That is where the tension is. That is what I felt in the car as I watched so many people pass by. Not doing anything to help. Not stopping.
How do we live in the light of hope and love while always being aware and safeguarding against the darkness?
I completely understand where Paul is coming from. I get it.
And even while I get it, it breaks my heart that thoughts of protecting myself while helping others is a needed reality.
Gone are the days of just simply putting the needs of someone else before your own. It is needed to be aware of the traps and scams and people that will take advantage of kindness. It hurt as Paul and I tried to explain this to our son. We deeply desire to spur him on towards loving and helping others. We want his life to reflect a heart for all people. And yet, in that reality, we must make sure that he is at least aware of the darkness. Aware enough that he is smart in the way he lives and comes to the aid of friends and strangers as he grows older.
There lies a tension in seeing people in their brokenness and doing what we can to help and love them, while remaining smart about how we go about it.
I want to throw caution out the window and just dive in. I don't want to think about myself, or believe the worst in people. I desire to do whatever I can to help someone, just because they need it. However, Paul is right. We live in a world where that could have easily been a trap and I would have walked right into it. I could have suffered great damage or been one of thousands of women who disappear at the hands of a stranger, thus leaving behind a husband and three children, wifeless and motherless.
We can't be the people who just drive by, not seeing, or being too terrified to step out in love, worried always only about ourselves.
We must be a people who live in the hardness of the tension, especially as we teach our children. We must be a people who helps a fellow man or woman or child in their moment of need. I believe we can do it, while we are smart about it.
We can't let fear win.
Love has to win. Selflessness must win. Compassion still exists, even in the tension.
I don't have an answer. I don't know how to teach my children about this whole idea of loving others while protecting yourself. I wrestle with it, not knowing how to understand it or live in it.
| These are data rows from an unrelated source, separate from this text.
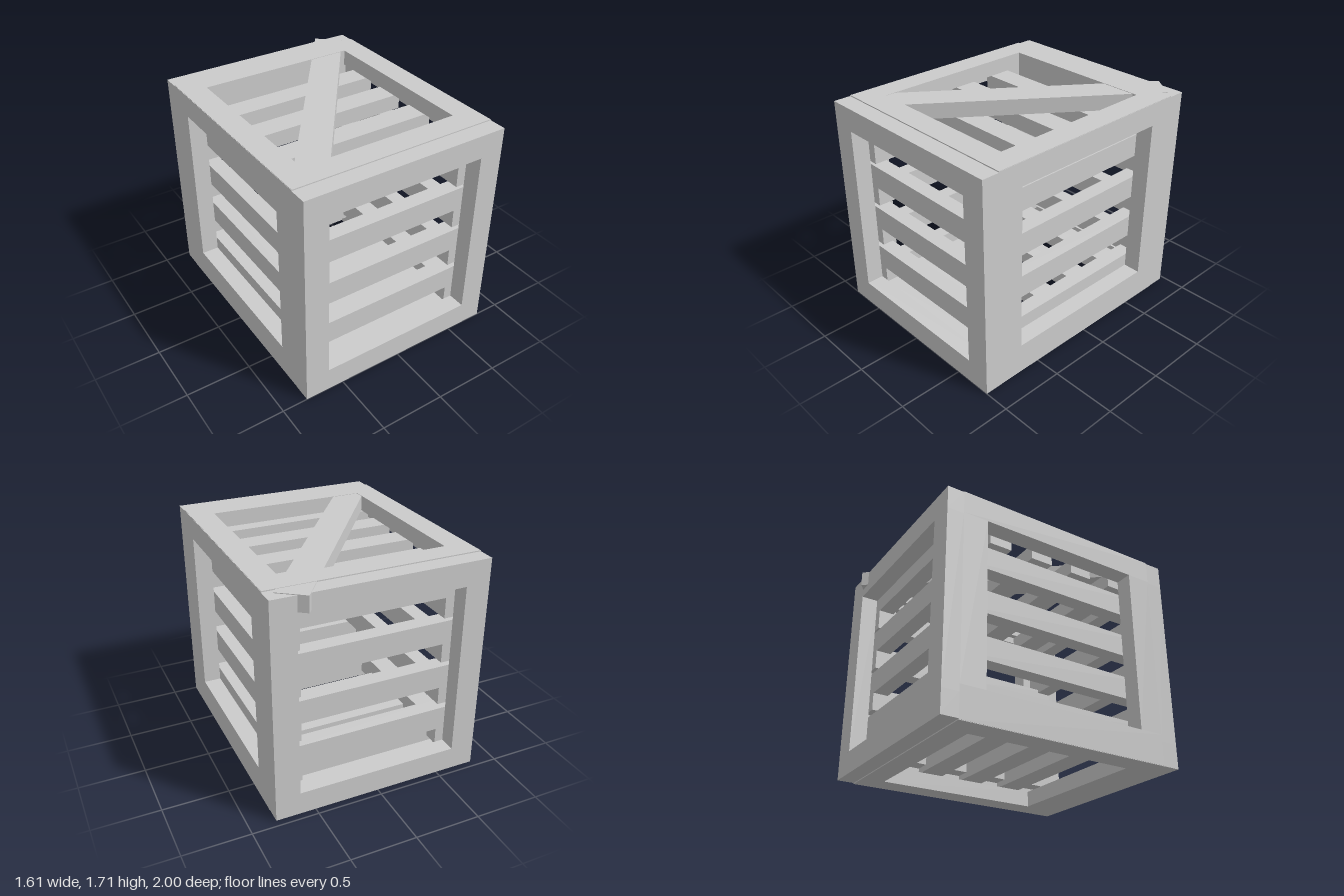
import * as THREE from 'three';

const material = new THREE.MeshStandardMaterial({ color: 0xcccccc, flatShading: true });

// Board spanning two opposite corners [x, y, z]
function board(parent, name, min, max) {
  const s = max.map((v, i) => v - min[i]);
  const mesh = new THREE.Mesh(new THREE.BoxGeometry(...s), material);
  mesh.name = name;
  mesh.position.set(...min.map((v, i) => v + s[i] / 2));
  parent.add(mesh);
  return mesh;
}

// Rectangular frame of four boards: axis is the thin direction, u and v span the panel
function frame(parent, name, axis, [t0, t1], [u0, u1], [v0, v1], [hu0, hu1], [hv0, hv1]) {
  const group = new THREE.Group();
  group.name = name;
  parent.add(group);
  const at = (t, u, v) => (axis === 'x' ? [t, v, u] : axis === 'y' ? [u, t, v] : [u, v, t]);
  const add = (part, a, b, c, d) => board(group, part, at(t0, a, b), at(t1, c, d));
  add('lowRail', u0, v0, u1, hv0);
  add('highRail', u0, hv1, u1, v1);
  add('lowStile', u0, hv0, hu0, hv1);
  add('highStile', hu1, hv0, u1, hv1);
}

export function createModel() {
  const model = new THREE.Group();
  model.name = 'slattedCrate';

  // Outer frames
  frame(model, 'frontFrame', 'z', [0.865, 1], [-0.805, 0.805], [0, 1.7], [-0.62, 0.62], [0.185, 1.52]);
  frame(model, 'backFrame', 'z', [-0.955, -0.825], [-0.805, 0.805], [0.008, 1.7], [-0.62, 0.62], [0.185, 1.52]);
  frame(model, 'topFrame', 'y', [1.585, 1.708], [-0.803, 0.803], [-0.825, 0.865], [-0.62, 0.62], [-0.655, 0.68]);
  frame(model, 'bottomFrame', 'y', [0, 0.125], [-0.803, 0.803], [-0.825, 0.865], [-0.62, 0.62], [-0.655, 0.665]);
  for (const [name, t] of [['leftFrame', [0.67, 0.805]], ['rightFrame', [-0.805, -0.67]]]) {
    frame(model, name, 'x', t, [-0.825, 0.865], [0.003, 1.705], [-0.63, 0.67], [0.24, 1.53]);
  }

  // Inner slats, interleaved where neighbouring walls meet
  const pitch = 0.365, width = 0.182;
  for (let i = 0; i < 4; i++) {
    const yEnd = 0.302 + i * pitch;
    board(model, 'frontSlat', [-0.67, yEnd, 0.745], [0.67, yEnd + width, 0.865]);
    board(model, 'backSlat', [-0.67, yEnd, -0.825], [0.67, yEnd + width, -0.705]);

    const ySide = 0.17 + i * 0.356;
    board(model, 'leftSlat', [0.55, ySide, -0.825], [0.67, ySide + 0.178, 0.865]);
    board(model, 'rightSlat', [-0.67, ySide, -0.825], [-0.55, ySide + 0.178, 0.865]);

    const zTop = -0.527 + i * pitch;
    board(model, 'topSlat', [-0.67, 1.465, zTop], [0.67, 1.585, zTop + width]);
    board(model, 'bottomSlat', [-0.67, 0.125, zTop - width], [0.67, 0.245, zTop]);
  }

  // Diagonal brace across the lid, its end poking out at the back
  const a = new THREE.Vector2(-0.628, 0.8), b = new THREE.Vector2(0.648, -0.933);
  const length = a.distanceTo(b);
  const brace = new THREE.Mesh(new THREE.BoxGeometry(0.226, 0.12, length), material);
  brace.name = 'diagonalBrace';
  brace.position.set((a.x + b.x) / 2, 1.645, (a.y + b.y) / 2);
  brace.rotation.y = Math.atan2(a.x - b.x, a.y - b.y);
  model.add(brace);

  return model;
}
But I know I desire to find a way. I desire for my children to always help others, and I desire for them to be smart.
In the meantime, we live in the tension, (hopefully leaning more towards love and selflessness).